Rendered images with source text:
______________________________

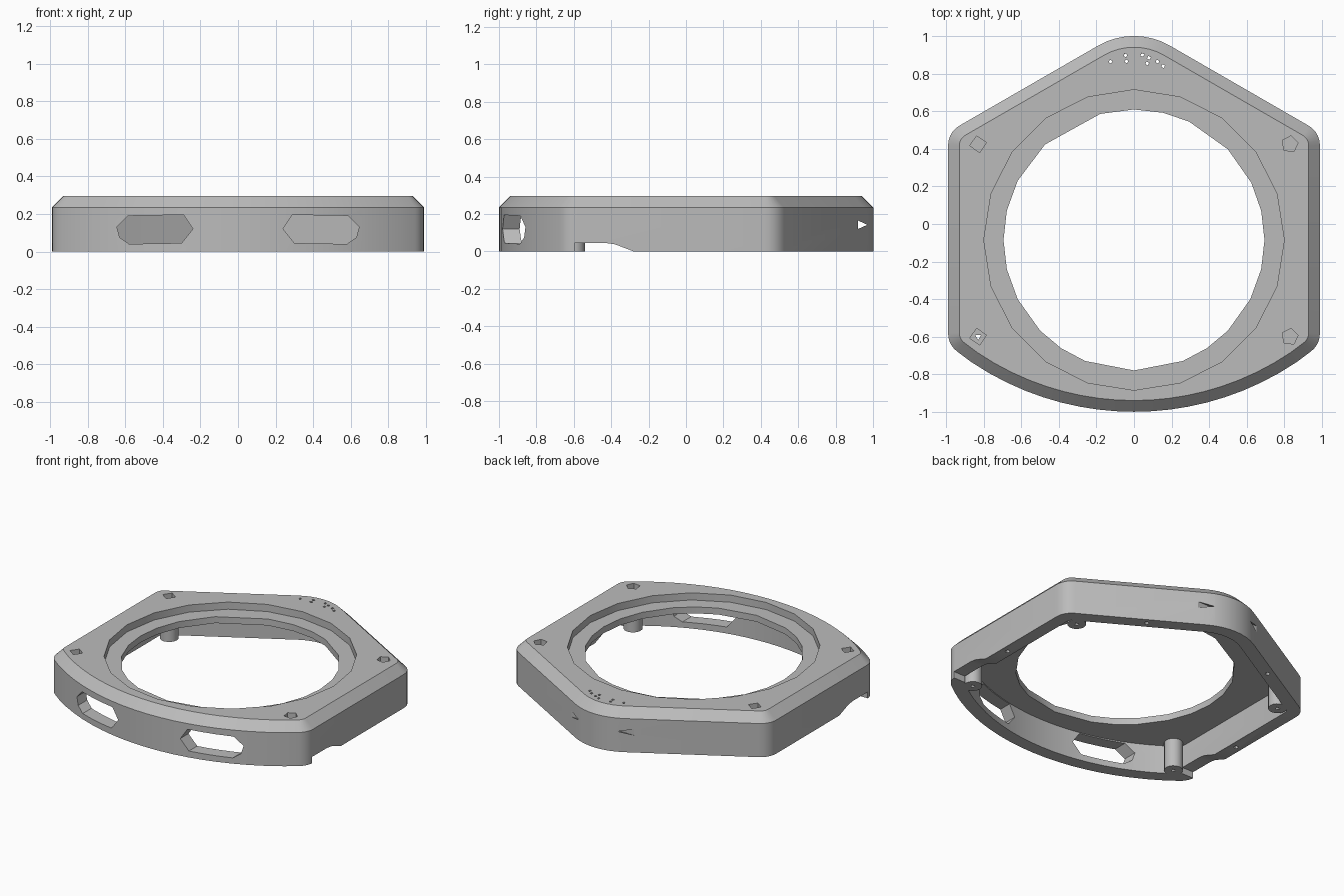
import bpy, bmesh, math
from mathutils import Vector

if "Cube" in bpy.data.objects:
    bpy.data.objects.remove(bpy.data.objects["Cube"])

grey = bpy.data.materials.new("grey_plastic")
grey.use_nodes = True
grey.diffuse_color = (0.5, 0.5, 0.5, 1)
grey.node_tree.nodes["Principled BSDF"].inputs["Base Color"].default_value = (0.5, 0.5, 0.5, 1)


def fillet(prev, corner, nxt, r, steps):
    """Points of an arc rounding one corner."""
    p, c, n = Vector(prev), Vector(corner), Vector(nxt)
    a, b = (p - c).normalized(), (n - c).normalized()
    half = a.angle(b) / 2
    centre = c + (a + b).normalized() * r / math.sin(half)
    start, end = c + a * r / math.tan(half), c + b * r / math.tan(half)
    u, v = start - centre, end - centre
    sweep = u.angle_signed(v)
    out = []
    for i in range(steps + 1):
        t = -sweep * i / steps
        out.append(centre + Vector((u.x * math.cos(t) - u.y * math.sin(t),
                                    u.x * math.sin(t) + u.y * math.cos(t))))
    return out


def inset(pts, d):
    """Move a counter-clockwise outline inward."""
    out = []
    for i, p in enumerate(pts):
        a = (p - pts[i - 1]).normalized()
        b = (pts[(i + 1) % len(pts)] - p).normalized()
        na, nb = Vector((-a.y, a.x)), Vector((-b.y, b.x))
        m = (na + nb).normalized()
        out.append(p + m * d / m.dot(na))
    return out


def loft(name, layers, axis="z"):
    """Closed solid through layers of (outline, level) along an axis."""
    place = {"x": lambda u, v, w: (w, u, v), "y": lambda u, v, w: (u, w, v),
             "z": lambda u, v, w: (u, v, w)}[axis]
    bm = bmesh.new()
    rings = [[bm.verts.new(place(p[0], p[1], w)) for p in pts] for pts, w in layers]
    bm.faces.new(rings[0])
    bm.faces.new(rings[-1])
    n = len(rings[0])
    for lo, hi in zip(rings, rings[1:]):
        for i in range(n):
            j = (i + 1) % n
            bm.faces.new((lo[i], lo[j], hi[j], hi[i]))
    bmesh.ops.recalc_face_normals(bm, faces=bm.faces)
    mesh = bpy.data.meshes.new(name)
    bm.to_mesh(mesh)
    bm.free()
    mesh.materials.append(grey)
    obj = bpy.data.objects.new(name, mesh)
    bpy.context.collection.objects.link(obj)
    return obj


def prism(name, pts, lo, hi, axis="z"):
    return loft(name, [(pts, lo), (pts, hi)], axis)


def ring(x, y, r, angles):
    return [(x + r * math.cos(math.radians(a)), y + r * math.sin(math.radians(a))) for a in angles]


def ngon(x, y, r, n, turn=0):
    return ring(x, y, r, [turn + 360 * i / n for i in range(n)])


def combine(target, tool, operation="DIFFERENCE"):
    mod = target.modifiers.new(tool.name, "BOOLEAN")
    mod.operation, mod.solver, mod.object = operation, "EXACT", tool
    bpy.context.view_layer.objects.active = target
    bpy.ops.object.modifier_apply(modifier=mod.name)
    bpy.data.objects.remove(tool)


# Outline: bowed front, straight sides, pointed rounded back
SIDE, SHOULDER, APEX = 0.99, 0.489, 1.06
ARC_R, ARC_Y = 1.55, 0.55


def bow(x):
    return (x, ARC_Y - math.sqrt(ARC_R ** 2 - x * x))


front = [Vector(bow(-0.87 + 1.74 * i / 18)) for i in range(19)]
right_front, right_back = bow(SIDE), (SIDE, SHOULDER)
left_front, left_back = bow(-SIDE), (-SIDE, SHOULDER)
outline = front[:]
outline += fillet(front[-1], right_front, right_back, 0.12, 5)
outline += fillet(right_front, right_back, (0, APEX), 0.12, 5)
outline += fillet(right_back, (0, APEX), left_back, 0.38, 8)
outline += fillet((0, APEX), left_back, left_front, 0.12, 5)
outline += fillet(left_back, left_front, front[0], 0.12, 5)

# Body with chamfered top edge, hollow underneath
body = loft("case_body", [(outline, 0), (outline, 0.235), (inset(outline, 0.06), 0.295)])
combine(body, prism("cavity", inset(outline, 0.09), -0.1, 0.2))

# Stepped round opening
OPEN_Y = -0.085
combine(body, prism("recess", ngon(0, OPEN_Y, 0.8, 20), 0.245, 0.4))
upper = [0, 13, 26, 44, 65, 77, 90, 105, 133, 153, 167]
lower = [180, 193, 207, 224, 236, 248, 270, 292, 304, 316, 333, 347]
combine(body, prism("opening", ring(0, OPEN_Y, 0.695, upper + lower), 0.1, 0.4))

# Side notches in the bottom rim
notch = [(-0.595, -0.05), (-0.595, 0.045), (-0.43, 0.045), (-0.38, 0.038),
         (-0.28, 0), (-0.28, -0.05)]
combine(body, prism("notch", notch, -1.2, 1.2, "x"))

# Elongated windows in the front wall
for s in (-1, 1):
    window = [(s * x, z) for x, z in ((0.24, 0.12), (0.29, 0.195), (0.585, 0.19),
                                      (0.645, 0.13), (0.63, 0.075), (0.58, 0.04), (0.3, 0.045))]
    combine(body, prism("window", window, -1.2, -0.7, "y"))

# Cord hole across the back corner
combine(body, prism("cord_hole", [(0.92, 0.12), (0.92, 0.165), (0.97, 0.142)], -0.6, 0.6, "x"))

# Screw posts with pockets above and pilot holes below
for x in (-0.83, 0.83):
    for y in (-0.6, 0.425):
        combine(body, prism("post", ngon(x, y, 0.06, 16), 0, 0.22), "UNION")
        sides = 4 if x < 0 else 5
        combine(body, prism("pocket", ngon(x, y, 0.045, sides, 10), 0.225, 0.4))
        through = x < 0 and y < 0
        combine(body, prism("pilot", ngon(x, y, 0.018, 3, 30), -0.1, 0.3 if through else 0.1))

# Small pilot holes in the bottom rim
for x, y in ((0.945, -0.12), (-0.945, -0.12), (0.5, 0.72), (-0.5, 0.72)):
    combine(body, prism("rim_hole", ngon(x, y, 0.016, 6), -0.1, 0.08))

# Vent holes near the back
vents = ((-0.125, 0.865), (-0.04, 0.866), (-0.045, 0.898), (0.045, 0.9),
         (0.08, 0.885), (0.07, 0.855), (0.125, 0.865), (0.155, 0.84))
for x, y in vents:
    combine(body, prism("vent", ngon(x, y, 0.011, 4, 20), 0.1, 0.4))

# Smooth walls, crisp edges
bpy.ops.object.select_all(action="DESELECT")
body.select_set(True)
bpy.context.view_layer.objects.active = body
bpy.ops.object.shade_smooth_by_angle(angle=math.radians(25))
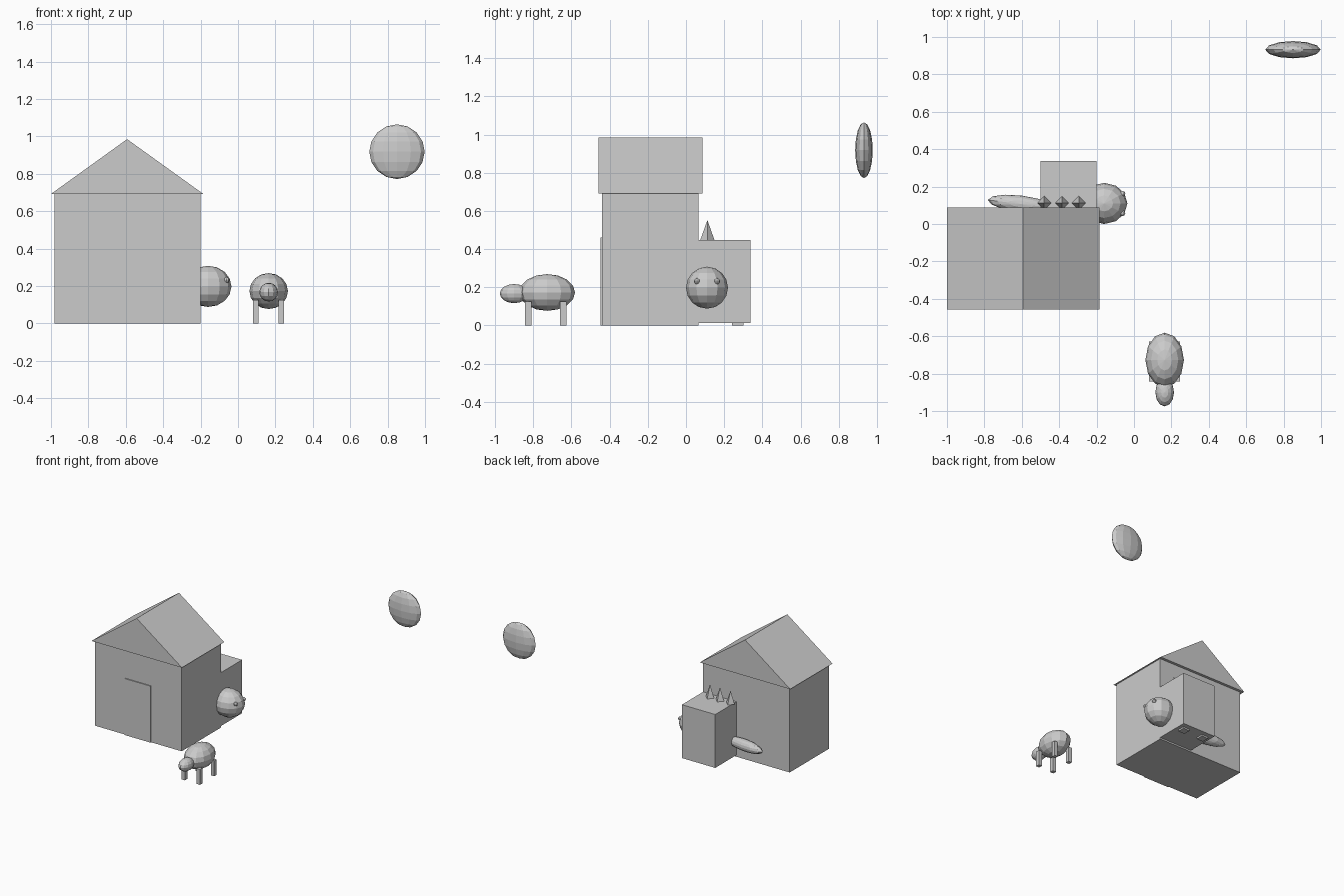
import bpy
from math import radians

old = bpy.data.objects.get("Cube")
if old:
    bpy.data.objects.remove(old, do_unlink=True)

grey = bpy.data.materials.new("plain_grey")
grey.use_nodes = True
grey.diffuse_color = (0.6, 0.6, 0.6, 1)
grey.node_tree.nodes["Principled BSDF"].inputs["Base Color"].default_value = (0.6, 0.6, 0.6, 1)


def finish(name):
    ob = bpy.context.object
    ob.name = name
    ob.data.materials.append(grey)
    return ob


def box(name, x, y, z):
    """Box from (low, high) ranges on each axis."""
    ranges = (x, y, z)
    bpy.ops.mesh.primitive_cube_add(size=1, location=[(a + b) / 2 for a, b in ranges])
    ob = finish(name)
    ob.scale = [b - a for a, b in ranges]
    return ob


def ball(name, centre, radii, segments=12, rings=8, turn=0):
    """Faceted ellipsoid."""
    bpy.ops.mesh.primitive_uv_sphere_add(segments=segments, ring_count=rings, radius=1,
                                         location=centre, rotation=(0, 0, radians(turn)))
    ob = finish(name)
    ob.scale = radii
    return ob


# House walls and front door
box("house_walls", (-0.98, -0.2), (-0.44, 0.065), (0, 0.695))
box("front_door", (-0.71, -0.475), (-0.448, -0.44), (0, 0.46))

# Gable roof: a triangular profile drawn out along y
profile = [(-1.0, 0.692), (-0.185, 0.692), (-0.593, 0.985)]
verts = [(x, y, z) for y in (-0.458, 0.087) for x, z in profile]
mesh = bpy.data.meshes.new("roof")
mesh.from_pydata(verts, [], [(0, 1, 2), (5, 4, 3), (0, 3, 4, 1), (1, 4, 5, 2), (2, 5, 3, 0)])
mesh.materials.append(grey)
bpy.context.collection.objects.link(bpy.data.objects.new("roof", mesh))

# Creature behind the house: boxy body, head, eyes, spikes, tail and feet
box("creature_body", (-0.5, -0.2), (-0.115, 0.338), (0.013, 0.448))
ball("creature_head", (-0.16, 0.11, 0.198), (0.125, 0.11, 0.11))
for side, y in (("right", 0.058), ("left", 0.162)):
    ball(side + "_eye", (-0.062, y, 0.232), (0.016, 0.016, 0.016), 8, 6)
for i, x in enumerate((-0.48, -0.385, -0.295)):
    bpy.ops.mesh.primitive_cone_add(vertices=4, radius1=0.037, radius2=0, depth=0.104,
                                    location=(x, 0.112, 0.5))
    finish(f"back_spike_{i + 1}")
ball("creature_tail", (-0.605, 0.107, 0.138), (0.178, 0.045, 0.045), turn=-7)
for x in (-0.26, -0.44):
    for y in (-0.05, 0.27):
        box("creature_foot", (x - 0.03, x + 0.03), (y - 0.03, y + 0.03), (0, 0.06))

# Small grazing animal in front
ball("animal_body", (0.164, -0.727, 0.173), (0.103, 0.146, 0.096))
ball("animal_head", (0.164, -0.9, 0.167), (0.05, 0.075, 0.05))
for x in (0.095, 0.232):
    for y in (-0.826, -0.643):
        box("animal_leg", (x - 0.015, x + 0.015), (y - 0.016, y + 0.016), (0, 0.125))

# Flattened sun disc in the sky
ball("sun", (0.85, 0.932, 0.918), (0.148, 0.046, 0.146))
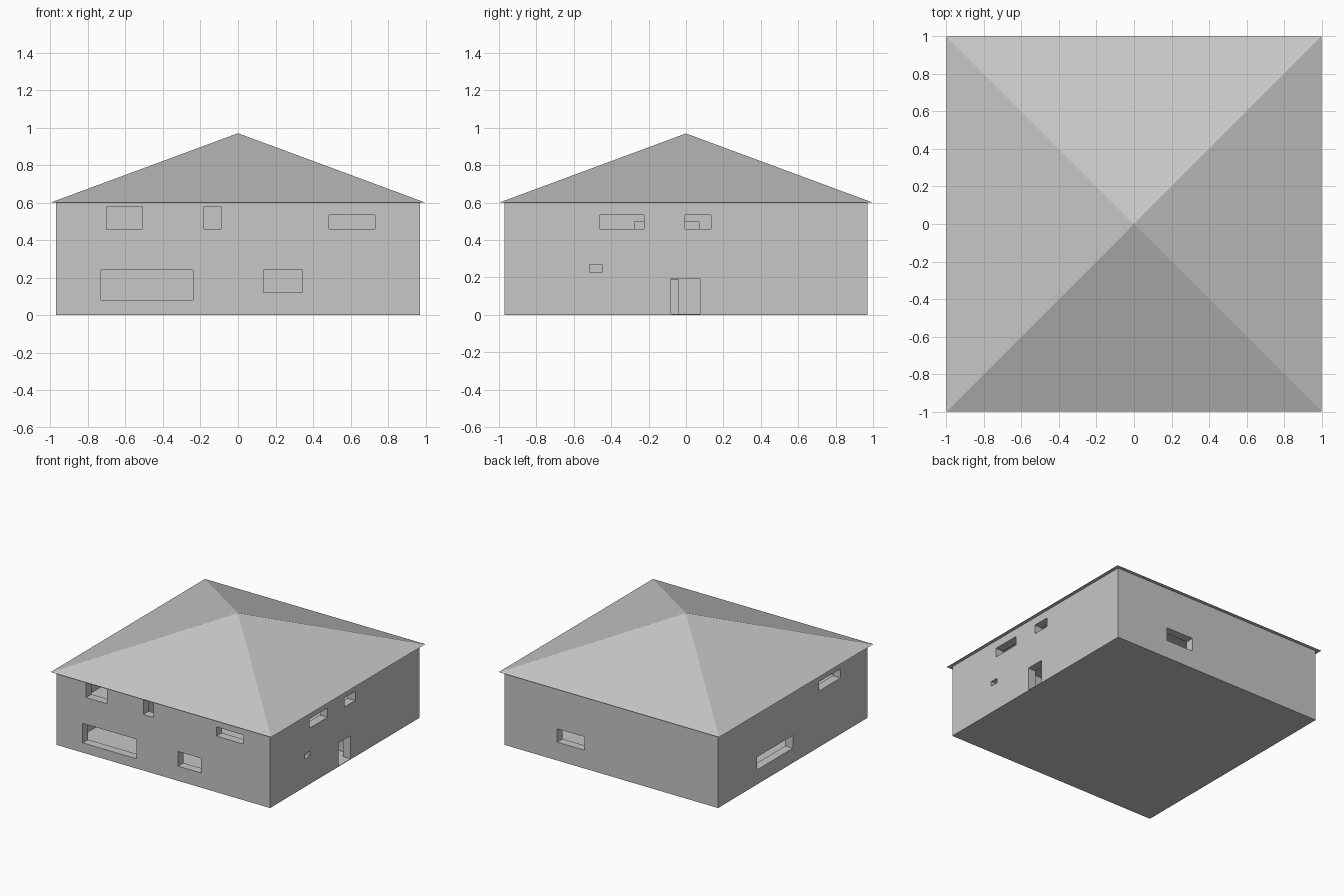
import bpy, bmesh, math
from mathutils import Matrix

if "Cube" in bpy.data.objects:
    bpy.data.objects.remove(bpy.data.objects["Cube"])

W, T, H = 0.97, 0.07, 0.6      # wall half-width, thickness, height
IN = W - T + 0.005             # partitions tuck slightly into the outer walls
P = 0.015                      # half thickness of partitions
UP = 0.31                      # upper floor level

grey = bpy.data.materials.new("plaster_grey")
grey.diffuse_color = (0.57, 0.57, 0.57, 1)
grey.use_nodes = True
grey.node_tree.nodes["Principled BSDF"].inputs["Base Color"].default_value = grey.diffuse_color


def boxes(name, spans):
    """One object made of boxes given as (x0, x1, y0, y1, z0, z1)."""
    bm = bmesh.new()
    for x0, x1, y0, y1, z0, z1 in spans:
        m = Matrix.Translation(((x0 + x1) / 2, (y0 + y1) / 2, (z0 + z1) / 2))
        m = m @ Matrix.Diagonal((x1 - x0, y1 - y0, z1 - z0, 1))
        bmesh.ops.create_cube(bm, size=1, matrix=m)
    return finish(name, bm)


def finish(name, bm):
    me = bpy.data.meshes.new(name)
    bm.to_mesh(me)
    bm.free()
    me.materials.append(grey)
    ob = bpy.data.objects.new(name, me)
    bpy.context.collection.objects.link(ob)
    return ob


def cut(ob, spans):
    """Subtract boxes from an object and discard the cutter."""
    cutter = boxes("cutter", spans)
    cutter.hide_render = True
    mod = ob.modifiers.new("cut", 'BOOLEAN')
    mod.operation, mod.solver, mod.object = 'DIFFERENCE', 'EXACT', cutter
    bpy.context.view_layer.objects.active = ob
    bpy.ops.object.modifier_apply(modifier=mod.name)
    bpy.data.objects.remove(cutter)


def wall_x(x, y0, y1, z0, z1):
    return (x - P, x + P, y0, y1, z0, z1)


def wall_y(y, x0, x1, z0, z1):
    return (x0, x1, y - P, y + P, z0, z1)


# Outer walls: hollow shell
walls = boxes("outer_walls", [(-W, W, -W, W, 0, H)])
cut(walls, [(-W + T, W - T, -W + T, W - T, -0.1, H + 0.1)])

# Window and door openings, (start, end, bottom, top) along each side
front = [(-0.70, -0.51, 0.46, 0.58), (-0.18, -0.09, 0.46, 0.58),
         (0.485, 0.73, 0.46, 0.535), (-0.73, -0.24, 0.08, 0.24), (0.135, 0.345, 0.12, 0.24)]
right = [(-0.46, -0.225, 0.46, 0.535), (-0.005, 0.135, 0.46, 0.535),
         (-0.515, -0.45, 0.23, 0.27), (-0.08, 0.075, -0.05, 0.195)]
back = [(0.24, 0.49, 0.15, 0.26)]
left = [(0.0, 0.466, 0.12, 0.225), (-0.62, -0.337, 0.46, 0.535)]
a, b = W - T - 0.03, W + 0.05
cut(walls, [(s, e, -b, -a, z0, z1) for s, e, z0, z1 in front]
    + [(a, b, s, e, z0, z1) for s, e, z0, z1 in right]
    + [(s, e, a, b, z0, z1) for s, e, z0, z1 in back]
    + [(-b, -a, s, e, z0, z1) for s, e, z0, z1 in left])

# Floors, with the ground slab reaching into the doorway
boxes("ground_floor", [(-IN, IN, -IN, IN, 0, 0.005)])
boxes("door_sill", [(IN - 0.01, W, -0.08, 0.075, 0, 0.005)])
boxes("upper_floor", [(-IN, IN, -IN, IN, UP - 0.03, UP)])

# Ground floor partitions with doorways
g0, g1 = 0.003, UP - 0.025
spine = boxes("ground_spine_wall", [wall_x(-0.17, -IN, IN, g0, g1)])
cut(spine, [(-0.25, -0.1, -0.16, -0.04, 0.005, 0.19)])
boxes("back_left_partition", [wall_y(0.667, -IN, -0.17, g0, g1)])
boxes("front_right_partition", [wall_x(0.5, -IN, -0.26, g0, g1)])
for name, y in (("hall_front_wall", -0.26), ("hall_back_wall", 0.16)):
    hall = boxes(name, [wall_y(y, -0.17, IN, g0, g1)])
    cut(hall, [(-0.05, 0.07, y - 0.1, y + 0.1, 0.005, 0.19)])

# Upper floor partitions
upper = boxes("upper_spine_wall", [wall_x(-0.21, -IN, IN, UP - 0.005, H - 0.001)])
cut(upper, [(-0.3, -0.1, -0.275, -0.155, UP, 0.5), (-0.3, -0.1, -0.05, 0.07, UP, 0.5)])

# Hipped roof: four-sided pyramid overhanging the walls
bm = bmesh.new()
bmesh.ops.create_cone(bm, cap_ends=True, segments=4, radius1=math.sqrt(2), radius2=0,
                      depth=0.37, matrix=Matrix.Translation((0, 0, H + 0.185))
                      @ Matrix.Rotation(math.pi / 4, 4, 'Z'))
bmesh.ops.remove_doubles(bm, verts=bm.verts, dist=1e-5)
finish("roof", bm)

______________________________

§ Problem to work on: Search the data for "APEX". Copy every matching line.

§ Answer section:
SIDE, SHOULDER, APEX = 0.99, 0.489, 1.06
outline += fillet(right_front, right_back, (0, APEX), 0.12, 5)
outline += fillet(right_back, (0, APEX), left_back, 0.38, 8)
outline += fillet((0, APEX), left_back, left_front, 0.12, 5)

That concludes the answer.